It's not too often, but every once in a while, a small Canadian horror film comes along that offers a fresh innovative spin on the horror genre. Films like 'Black Christmas', 'The Changeling', and 'Videodrome', are but a few examples, and joining these illustrious titles is the unassuming little flick 'Pin'. Directed by TV veteran Sander Sterns, who previously had amassed some fame from scripting the original 'Amityville horror', with this being his first and only theatrical movie.
In a small town, two children - Leon (David Hewlett) and Ursula (Cynthia Preston) - are being raised by their oppressively perfectionist parents, who don’t allow them to interact with other children or play outdoors. Desperately lonely, the boy Leon befriends, Pin, a life-size anatomically correct medical dummy residing in his father's office. Using ventriloquism Dr. Linden (Terry O'Quinn) makes it seem as though Pin is talking. Using the dummy he explains differnt bodily functions and sex acts to the children, in a way that might otherwise be embarrassing.

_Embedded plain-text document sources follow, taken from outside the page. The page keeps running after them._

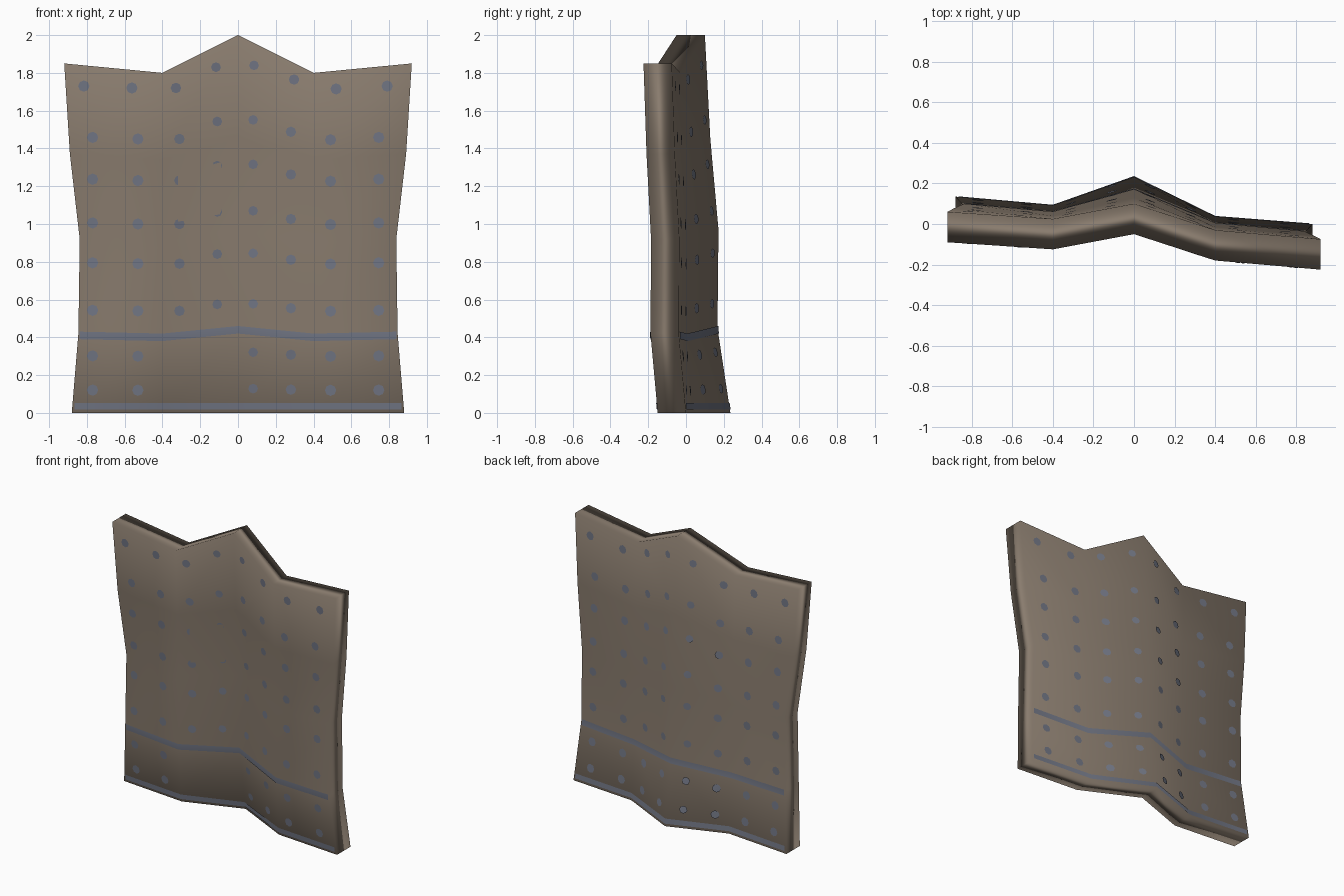
import bpy, bmesh, math
from mathutils import Vector
from mathutils.bvhtree import BVHTree

if "Cube" in bpy.data.objects:
    bpy.data.objects.remove(bpy.data.objects["Cube"])


def material(name, rgb):
    m = bpy.data.materials.new(name)
    m.diffuse_color = (*rgb, 1)
    m.use_nodes = True
    m.node_tree.nodes["Principled BSDF"].inputs["Base Color"].default_value = m.diffuse_color
    return m


TAN = material("tan cloth", (0.25, 0.20, 0.155))
BLUE = material("grey blue print", (0.165, 0.18, 0.23))


def add_object(name, bm, mat):
    me = bpy.data.meshes.new(name)
    bm.to_mesh(me)
    me.materials.append(mat)
    for p in me.polygons:
        p.use_smooth = True
    ob = bpy.data.objects.new(name, me)
    bpy.context.collection.objects.link(ob)
    return ob


# Draped panel: five columns by five rows, bottom to top
HALF_W = [0.88, 0.845, 0.838, 0.89, 0.92]
Z_EDGE = [0, 0.42, 0.92, 1.37, 1.85]
Z_INNER = [0, 0.40, 0.90, 1.34, 1.80]
Z_MID = [0, 0.45, 0.97, 1.45, 2.0]
Z_COLS = [Z_EDGE, Z_INNER, Z_MID, Z_INNER, Z_EDGE]
FRONT_Y = [-0.09, -0.125, -0.05, -0.18, -0.225]   # front line at the top
SWAY = [0.075, 0.037, 0.04, 0.016, 0]             # backward lean per row
SWAY_SCALE = [1, 0.9, 1.8, 0.9, 1]
THICK = 0.15


def column_x(c, w):
    return [-w, -0.4, 0, 0.4, w][c]


bm = bmesh.new()
grid = [[[bm.verts.new((column_x(c, HALF_W[r]),
                        FRONT_Y[c] + SWAY[r] * SWAY_SCALE[c] + side * THICK,
                        Z_COLS[c][r])) for c in range(5)] for r in range(5)]
        for side in (0, 1)]
for layer in grid:
    for r in range(4):
        for c in range(4):
            bm.faces.new((layer[r][c], layer[r][c + 1],
                          layer[r + 1][c + 1], layer[r + 1][c]))
rim = ([(0, c) for c in range(4)] + [(r, 4) for r in range(4)]
       + [(4, c) for c in range(4, 0, -1)] + [(r, 0) for r in range(4, 0, -1)])
for a, b in zip(rim, rim[1:] + rim[:1]):
    f, k = grid
    bm.faces.new((f[a[0]][a[1]], f[b[0]][b[1]], k[b[0]][b[1]], k[a[0]][a[1]]))
bmesh.ops.recalc_face_normals(bm, faces=bm.faces)
panel = add_object("cloth_panel", bm, TAN)
soft = panel.modifiers.new("soft edges", 'WEIGHTED_NORMAL')
soft.mode = 'FACE_AREA'
bmesh.ops.triangulate(bm, faces=bm.faces)
tree = BVHTree.FromBMesh(bm)


def on_surface(x, z, side):
    """Point just above the front (-1) or back (1) of the panel."""
    hit = tree.ray_cast(Vector((x, side * 2, z)), Vector((0, -side, 0)))[0]
    return (x, hit.y + side * 0.004, z) if hit else None


def add_face(bm, verts, side):
    bm.faces.new(verts if side < 0 else verts[::-1])


# Printed dots: eight wavy columns by eight rows
COL_X = [-0.77, -0.53, -0.31, -0.11, 0.08, 0.28, 0.49, 0.745]
HUMP = [0.01, 0, 0, 0.11, 0.12, 0.045, -0.005, 0.01]
ROW_Z = [0.12, 0.30, 0.54, 0.79, 1.0, 1.23, 1.45, 1.72]


def dots(name, side):
    bm = bmesh.new()
    for x, h in zip(COL_X, HUMP):
        rad = 0.025 + 0.01 * min(abs(x), 0.5)
        for z0 in ROW_Z:
            z = z0 + h * z0 / 1.72
            cx = x * (1.06 if z0 > 1.6 else 1)
            mid = bm.verts.new(on_surface(cx, z, side))
            ring = [bm.verts.new(on_surface(cx + rad * math.cos(i * math.pi / 4),
                                            z + rad * math.sin(i * math.pi / 4), side))
                    for i in range(8)]
            for i in range(8):
                add_face(bm, [mid, ring[i], ring[(i + 1) % 8]], side)
    add_object(name, bm, BLUE)


# Printed stripes following the panel's waves
def stripe(name, side, z_cols, half_h, width):
    bm = bmesh.new()
    rows = []
    for dz in (-half_h, 0, half_h):
        row = []
        for c in range(5):
            row.append(bm.verts.new(on_surface(column_x(c, width), z_cols[c] + dz, side)))
        rows.append(row)
    for lo, hi in zip(rows, rows[1:]):
        for c in range(4):
            add_face(bm, [lo[c], lo[c + 1], hi[c + 1], hi[c]], side)
    add_object(name, bm, BLUE)


for label, side in (("front", -1), ("back", 1)):
    dots(label + "_dots", side)
    stripe(label + "_upper_stripe", side, [0.41, 0.40, 0.44, 0.40, 0.41], 0.02, 0.838)
    stripe(label + "_hem_stripe", side, [0.035] * 5, 0.017, 0.865)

As they get older Ursula realises that Pin isn’t speaking, but Leon truly believes he is alive, even making him talk in the absence of his controlling father. Just as it seems he might finally escape his obsession by leaving for college, his parents are killed in a car accident. With his parents gone, Leon is now free to bring Pin home, even dressing it in his father’s clothes and sitting it at the table. But this is just the beginning of Leon's dangerous compulsion with Pin, for soon his obsession will eventually lead to murder.
A slight sombre little movie that exists somewhere between horror and thriller, 'Pin' utilises its strengths well. From the strange dummy used throughout, to David Hewlettas fantastically committed performance as the troubled Leon. Hewlettas affords even the most potentially humorous scenes with a quiet, eerie menace that really enhances the film. 'Pin' will doubtless be hated more than loved, but for those who can appreciate a different take on the worn out conventions of the horror genre this will be a great surprise. Noticeably, this has aged better than a lot of other '80s fare, largely thanks to its minimalistic locations, actors and music which result in a sort of timeless feel.